Work instructions → An exact, complete printout of the listing is wanted, minus its images.

Material shown →
[Start of section]
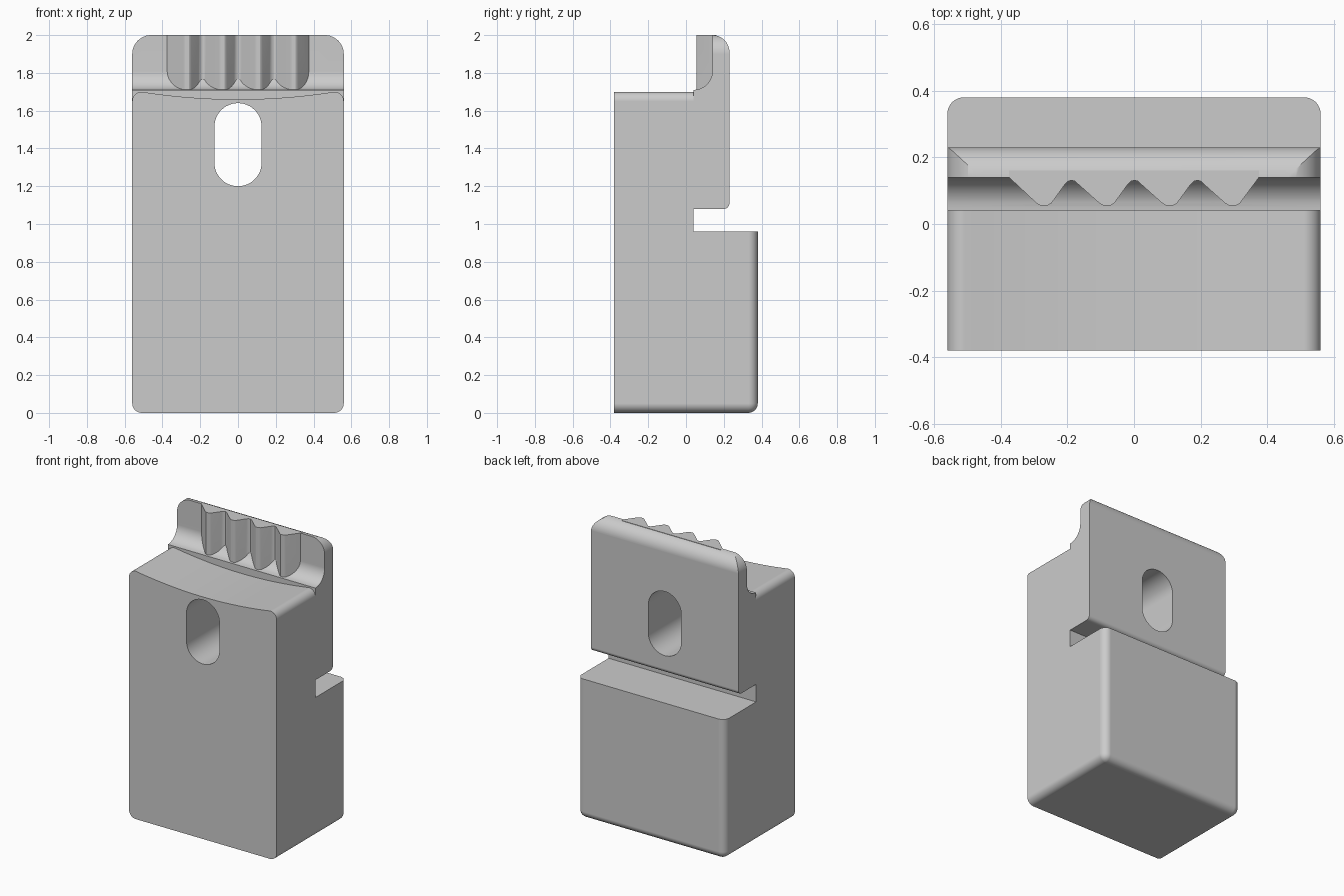
import bpy, bmesh
from math import sin, cos, pi, radians
from mathutils import Vector

if "Cube" in bpy.data.objects:
    bpy.data.objects.remove(bpy.data.objects["Cube"])

grey = bpy.data.materials.new("plain grey")
grey.use_nodes = True
GREY = (0.6, 0.6, 0.6, 1)
grey.diffuse_color = GREY
grey.node_tree.nodes["Principled BSDF"].inputs["Base Color"].default_value = GREY

HALF = 0.56      # half width
FRONT = -0.38
BACK = 0.38
STEP = 0.04      # front of the upper plate and depth of the notch
PLATE_BACK = 0.23


def arc(cx, cy, r, start, end, n=12):
    """Points along an arc, angles in degrees."""
    angles = [radians(start + (end - start) * i / n) for i in range(n + 1)]
    return [(cx + r * cos(a), cy + r * sin(a)) for a in angles]


def prism(name, outline, axis, low, high, bevel_rule=None):
    """Extrude a closed 2D outline along one axis."""
    place = {"x": lambda a, b, t: (t, a, b),
             "y": lambda a, b, t: (a, t, b),
             "z": lambda a, b, t: (a, b, t)}[axis]
    bm = bmesh.new()
    face = bm.faces.new([bm.verts.new(place(a, b, low)) for a, b in outline])
    out = bmesh.ops.extrude_face_region(bm, geom=[face])
    moved = [v for v in out["geom"] if isinstance(v, bmesh.types.BMVert)]
    bmesh.ops.translate(bm, verts=moved, vec=Vector(place(0, 0, high - low)))
    bmesh.ops.recalc_face_normals(bm, faces=bm.faces)
    if bevel_rule:
        edges = [e for e in bm.edges if bevel_rule(*[v.co for v in e.verts])]
        bmesh.ops.bevel(bm, geom=edges, offset=0.05, segments=8,
                        profile=0.5, affect="EDGES")
    mesh = bpy.data.meshes.new(name)
    bm.to_mesh(mesh)
    bm.free()
    mesh.materials.append(grey)
    obj = bpy.data.objects.new(name, mesh)
    bpy.context.collection.objects.link(obj)
    return obj


def combine(target, tool, operation):
    """Apply a boolean and discard the tool."""
    mod = target.modifiers.new("boolean", "BOOLEAN")
    mod.operation = operation
    mod.solver = "EXACT"
    mod.object = tool
    bpy.context.view_layer.objects.active = target
    bpy.ops.object.modifier_apply(modifier=mod.name)
    bpy.data.objects.remove(tool)


# Body: side profile with notch, rounded plate top and front fillet
side = [(FRONT, 0), (BACK, 0), (BACK, 0.96), (STEP, 0.96), (STEP, 1.08)]
side += arc(PLATE_BACK - 0.03, 1.11, 0.03, -90, 0, 6)
side += arc(PLATE_BACK - 0.09, 1.91, 0.09, 0, 90)
side += arc(STEP, 1.81, 0.1, 0, -90)
side += [(FRONT, 1.71)]


def lower_rim(a, b):
    """Bottom edges except the front one, and the lower upright back edges."""
    bottom = a.z == 0 and b.z == 0 and max(a.y, b.y) > 0
    upright = a.x == b.x and min(a.y, b.y) > 0.3
    return bottom or upright


body = prism("body", side, "x", -HALF, HALF, lower_rim)

# Front block top: rounded shoulders and a shallow dip
dip = [(x, 1.66 + 0.04 * (x / 0.51) ** 2)
       for x in [-0.51 + 1.02 * i / 32 for i in range(1, 32)]]
top = [(-0.7, 1.65)] + arc(-0.51, 1.65, 0.05, 180, 90, 8) + dip
top += arc(0.51, 1.65, 0.05, 90, 0, 8) + [(0.7, 1.65), (0.7, 2.2), (-0.7, 2.2)]
combine(body, prism("dip_cutter", top, "y", -0.6, STEP), "DIFFERENCE")

# Rounded top corners of the plate
for s in (-1, 1):
    corner = [(s * x, z) for x, z in arc(0.46, 1.9, 0.1, 90, 0)
              + [(0.7, 1.9), (0.7, 2.1), (0.46, 2.1)]]
    combine(body, prism("corner_cutter", corner, "y", 0, 0.5), "DIFFERENCE")

# Row of four upright gripping teeth with blunted tips and valleys
teeth = [(-0.375, 0.16), (-0.375, 0.14)]
for i in range(4):
    tip = -0.27 + 0.1885 * i
    teeth += [(tip + dx, y) for dx, y in
              ((-0.022, 0.062), (-0.01, 0.055), (0.01, 0.055), (0.022, 0.062))]
    if i < 3:
        valley = tip + 0.083
        teeth += [(valley + dx, y) for dx, y in
                  ((-0.02, 0.119), (-0.011, 0.128), (0, 0.131),
                   (0.011, 0.128), (0.02, 0.119))]
teeth += [(0.375, 0.14), (0.375, 0.16)]
combine(body, prism("teeth", teeth, "z", 1.695, 2), "UNION")

# Slotted hole through the plate
slot = arc(0, 1.515, 0.125, 0, 180, 24) + arc(0, 1.325, 0.125, 180, 360, 24)
combine(body, prism("slot_cutter", slot, "y", -0.6, 0.6), "DIFFERENCE")

# Smooth curves, crisp corners
bpy.ops.object.select_all(action="DESELECT")
body.select_set(True)
bpy.context.view_layer.objects.active = body
bpy.ops.object.shade_smooth_by_angle(angle=radians(30))
weighted = body.modifiers.new("weighted normals", "WEIGHTED_NORMAL")
weighted.keep_sharp = True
[End of section]
Response →
import bpy, bmesh
from math import sin, cos, pi, radians
from mathutils import Vector

if "Cube" in bpy.data.objects:
    bpy.data.objects.remove(bpy.data.objects["Cube"])

grey = bpy.data.materials.new("plain grey")
grey.use_nodes = True
GREY = (0.6, 0.6, 0.6, 1)
grey.diffuse_color = GREY
grey.node_tree.nodes["Principled BSDF"].inputs["Base Color"].default_value = GREY

HALF = 0.56      # half width
FRONT = -0.38
BACK = 0.38
STEP = 0.04      # front of the upper plate and depth of the notch
PLATE_BACK = 0.23


def arc(cx, cy, r, start, end, n=12):
    """Points along an arc, angles in degrees."""
    angles = [radians(start + (end - start) * i / n) for i in range(n + 1)]
    return [(cx + r * cos(a), cy + r * sin(a)) for a in angles]


def prism(name, outline, axis, low, high, bevel_rule=None):
    """Extrude a closed 2D outline along one axis."""
    place = {"x": lambda a, b, t: (t, a, b),
             "y": lambda a, b, t: (a, t, b),
             "z": lambda a, b, t: (a, b, t)}[axis]
    bm = bmesh.new()
    face = bm.faces.new([bm.verts.new(place(a, b, low)) for a, b in outline])
    out = bmesh.ops.extrude_face_region(bm, geom=[face])
    moved = [v for v in out["geom"] if isinstance(v, bmesh.types.BMVert)]
    bmesh.ops.translate(bm, verts=moved, vec=Vector(place(0, 0, high - low)))
    bmesh.ops.recalc_face_normals(bm, faces=bm.faces)
    if bevel_rule:
        edges = [e for e in bm.edges if bevel_rule(*[v.co for v in e.verts])]
        bmesh.ops.bevel(bm, geom=edges, offset=0.05, segments=8,
                        profile=0.5, affect="EDGES")
    mesh = bpy.data.meshes.new(name)
    bm.to_mesh(mesh)
    bm.free()
    mesh.materials.append(grey)
    obj = bpy.data.objects.new(name, mesh)
    bpy.context.collection.objects.link(obj)
    return obj


def combine(target, tool, operation):
    """Apply a boolean and discard the tool."""
    mod = target.modifiers.new("boolean", "BOOLEAN")
    mod.operation = operation
    mod.solver = "EXACT"
    mod.object = tool
    bpy.context.view_layer.objects.active = target
    bpy.ops.object.modifier_apply(modifier=mod.name)
    bpy.data.objects.remove(tool)


# Body: side profile with notch, rounded plate top and front fillet
side = [(FRONT, 0), (BACK, 0), (BACK, 0.96), (STEP, 0.96), (STEP, 1.08)]
side += arc(PLATE_BACK - 0.03, 1.11, 0.03, -90, 0, 6)
side += arc(PLATE_BACK - 0.09, 1.91, 0.09, 0, 90)
side += arc(STEP, 1.81, 0.1, 0, -90)
side += [(FRONT, 1.71)]


def lower_rim(a, b):
    """Bottom edges except the front one, and the lower upright back edges."""
    bottom = a.z == 0 and b.z == 0 and max(a.y, b.y) > 0
    upright = a.x == b.x and min(a.y, b.y) > 0.3
    return bottom or upright


body = prism("body", side, "x", -HALF, HALF, lower_rim)

# Front block top: rounded shoulders and a shallow dip
dip = [(x, 1.66 + 0.04 * (x / 0.51) ** 2)
       for x in [-0.51 + 1.02 * i / 32 for i in range(1, 32)]]
top = [(-0.7, 1.65)] + arc(-0.51, 1.65, 0.05, 180, 90, 8) + dip
top += arc(0.51, 1.65, 0.05, 90, 0, 8) + [(0.7, 1.65), (0.7, 2.2), (-0.7, 2.2)]
combine(body, prism("dip_cutter", top, "y", -0.6, STEP), "DIFFERENCE")

# Rounded top corners of the plate
for s in (-1, 1):
    corner = [(s * x, z) for x, z in arc(0.46, 1.9, 0.1, 90, 0)
              + [(0.7, 1.9), (0.7, 2.1), (0.46, 2.1)]]
    combine(body, prism("corner_cutter", corner, "y", 0, 0.5), "DIFFERENCE")

# Row of four upright gripping teeth with blunted tips and valleys
teeth = [(-0.375, 0.16), (-0.375, 0.14)]
for i in range(4):
    tip = -0.27 + 0.1885 * i
    teeth += [(tip + dx, y) for dx, y in
              ((-0.022, 0.062), (-0.01, 0.055), (0.01, 0.055), (0.022, 0.062))]
    if i < 3:
        valley = tip + 0.083
        teeth += [(valley + dx, y) for dx, y in
                  ((-0.02, 0.119), (-0.011, 0.128), (0, 0.131),
                   (0.011, 0.128), (0.02, 0.119))]
teeth += [(0.375, 0.14), (0.375, 0.16)]
combine(body, prism("teeth", teeth, "z", 1.695, 2), "UNION")

# Slotted hole through the plate
slot = arc(0, 1.515, 0.125, 0, 180, 24) + arc(0, 1.325, 0.125, 180, 360, 24)
combine(body, prism("slot_cutter", slot, "y", -0.6, 0.6), "DIFFERENCE")

# Smooth curves, crisp corners
bpy.ops.object.select_all(action="DESELECT")
body.select_set(True)
bpy.context.view_layer.objects.active = body
bpy.ops.object.shade_smooth_by_angle(angle=radians(30))
weighted = body.modifiers.new("weighted normals", "WEIGHTED_NORMAL")
weighted.keep_sharp = True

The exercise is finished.